Please write out the listing below again in its exact form.

_____

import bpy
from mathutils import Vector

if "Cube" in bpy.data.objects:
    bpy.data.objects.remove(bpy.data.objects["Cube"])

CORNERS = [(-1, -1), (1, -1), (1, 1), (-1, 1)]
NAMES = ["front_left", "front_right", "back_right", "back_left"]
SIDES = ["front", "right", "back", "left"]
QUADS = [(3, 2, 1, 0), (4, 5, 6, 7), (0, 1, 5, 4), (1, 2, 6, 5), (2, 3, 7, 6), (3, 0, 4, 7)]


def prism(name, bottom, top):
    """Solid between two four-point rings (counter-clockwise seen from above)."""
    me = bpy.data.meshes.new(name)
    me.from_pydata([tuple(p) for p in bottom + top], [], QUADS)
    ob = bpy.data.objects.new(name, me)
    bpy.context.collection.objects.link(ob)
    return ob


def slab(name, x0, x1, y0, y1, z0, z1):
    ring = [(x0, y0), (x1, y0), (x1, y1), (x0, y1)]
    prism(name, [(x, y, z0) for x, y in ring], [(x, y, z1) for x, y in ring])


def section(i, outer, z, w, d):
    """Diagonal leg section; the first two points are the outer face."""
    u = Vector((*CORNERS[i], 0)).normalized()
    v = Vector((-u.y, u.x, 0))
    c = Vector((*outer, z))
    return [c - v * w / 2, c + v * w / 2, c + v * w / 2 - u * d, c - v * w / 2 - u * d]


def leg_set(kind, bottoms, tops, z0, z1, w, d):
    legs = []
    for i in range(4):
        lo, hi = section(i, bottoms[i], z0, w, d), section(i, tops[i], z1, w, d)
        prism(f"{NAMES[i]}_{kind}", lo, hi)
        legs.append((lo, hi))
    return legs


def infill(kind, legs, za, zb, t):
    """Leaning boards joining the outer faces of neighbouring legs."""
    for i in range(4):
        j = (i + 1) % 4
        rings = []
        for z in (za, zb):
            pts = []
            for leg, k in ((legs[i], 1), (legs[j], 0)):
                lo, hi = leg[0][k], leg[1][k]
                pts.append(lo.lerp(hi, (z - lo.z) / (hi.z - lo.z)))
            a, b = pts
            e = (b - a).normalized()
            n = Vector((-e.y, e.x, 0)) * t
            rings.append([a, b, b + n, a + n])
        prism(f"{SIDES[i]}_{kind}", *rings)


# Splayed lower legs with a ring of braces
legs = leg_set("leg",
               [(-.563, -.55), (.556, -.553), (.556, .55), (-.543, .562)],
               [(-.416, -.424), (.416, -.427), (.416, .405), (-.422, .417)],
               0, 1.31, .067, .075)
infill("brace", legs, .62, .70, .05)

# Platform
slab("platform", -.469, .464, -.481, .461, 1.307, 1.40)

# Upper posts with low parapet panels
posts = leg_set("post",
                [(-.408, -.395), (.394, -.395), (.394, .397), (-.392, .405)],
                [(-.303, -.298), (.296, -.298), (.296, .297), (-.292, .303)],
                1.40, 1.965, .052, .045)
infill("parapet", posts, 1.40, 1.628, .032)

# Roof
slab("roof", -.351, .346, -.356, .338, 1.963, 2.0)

_____

◆ **ANSWER TO THE EXERCISE**
import bpy
from mathutils import Vector

if "Cube" in bpy.data.objects:
    bpy.data.objects.remove(bpy.data.objects["Cube"])

CORNERS = [(-1, -1), (1, -1), (1, 1), (-1, 1)]
NAMES = ["front_left", "front_right", "back_right", "back_left"]
SIDES = ["front", "right", "back", "left"]
QUADS = [(3, 2, 1, 0), (4, 5, 6, 7), (0, 1, 5, 4), (1, 2, 6, 5), (2, 3, 7, 6), (3, 0, 4, 7)]


def prism(name, bottom, top):
    """Solid between two four-point rings (counter-clockwise seen from above)."""
    me = bpy.data.meshes.new(name)
    me.from_pydata([tuple(p) for p in bottom + top], [], QUADS)
    ob = bpy.data.objects.new(name, me)
    bpy.context.collection.objects.link(ob)
    return ob


def slab(name, x0, x1, y0, y1, z0, z1):
    ring = [(x0, y0), (x1, y0), (x1, y1), (x0, y1)]
    prism(name, [(x, y, z0) for x, y in ring], [(x, y, z1) for x, y in ring])


def section(i, outer, z, w, d):
    """Diagonal leg section; the first two points are the outer face."""
    u = Vector((*CORNERS[i], 0)).normalized()
    v = Vector((-u.y, u.x, 0))
    c = Vector((*outer, z))
    return [c - v * w / 2, c + v * w / 2, c + v * w / 2 - u * d, c - v * w / 2 - u * d]


def leg_set(kind, bottoms, tops, z0, z1, w, d):
    legs = []
    for i in range(4):
        lo, hi = section(i, bottoms[i], z0, w, d), section(i, tops[i], z1, w, d)
        prism(f"{NAMES[i]}_{kind}", lo, hi)
        legs.append((lo, hi))
    return legs


def infill(kind, legs, za, zb, t):
    """Leaning boards joining the outer faces of neighbouring legs."""
    for i in range(4):
        j = (i + 1) % 4
        rings = []
        for z in (za, zb):
            pts = []
            for leg, k in ((legs[i], 1), (legs[j], 0)):
                lo, hi = leg[0][k], leg[1][k]
                pts.append(lo.lerp(hi, (z - lo.z) / (hi.z - lo.z)))
            a, b = pts
            e = (b - a).normalized()
            n = Vector((-e.y, e.x, 0)) * t
            rings.append([a, b, b + n, a + n])
        prism(f"{SIDES[i]}_{kind}", *rings)


# Splayed lower legs with a ring of braces
legs = leg_set("leg",
               [(-.563, -.55), (.556, -.553), (.556, .55), (-.543, .562)],
               [(-.416, -.424), (.416, -.427), (.416, .405), (-.422, .417)],
               0, 1.31, .067, .075)
infill("brace", legs, .62, .70, .05)

# Platform
slab("platform", -.469, .464, -.481, .461, 1.307, 1.40)

# Upper posts with low parapet panels
posts = leg_set("post",
                [(-.408, -.395), (.394, -.395), (.394, .397), (-.392, .405)],
                [(-.303, -.298), (.296, -.298), (.296, .297), (-.292, .303)],
                1.40, 1.965, .052, .045)
infill("parapet", posts, 1.40, 1.628, .032)

# Roof
slab("roof", -.351, .346, -.356, .338, 1.963, 2.0)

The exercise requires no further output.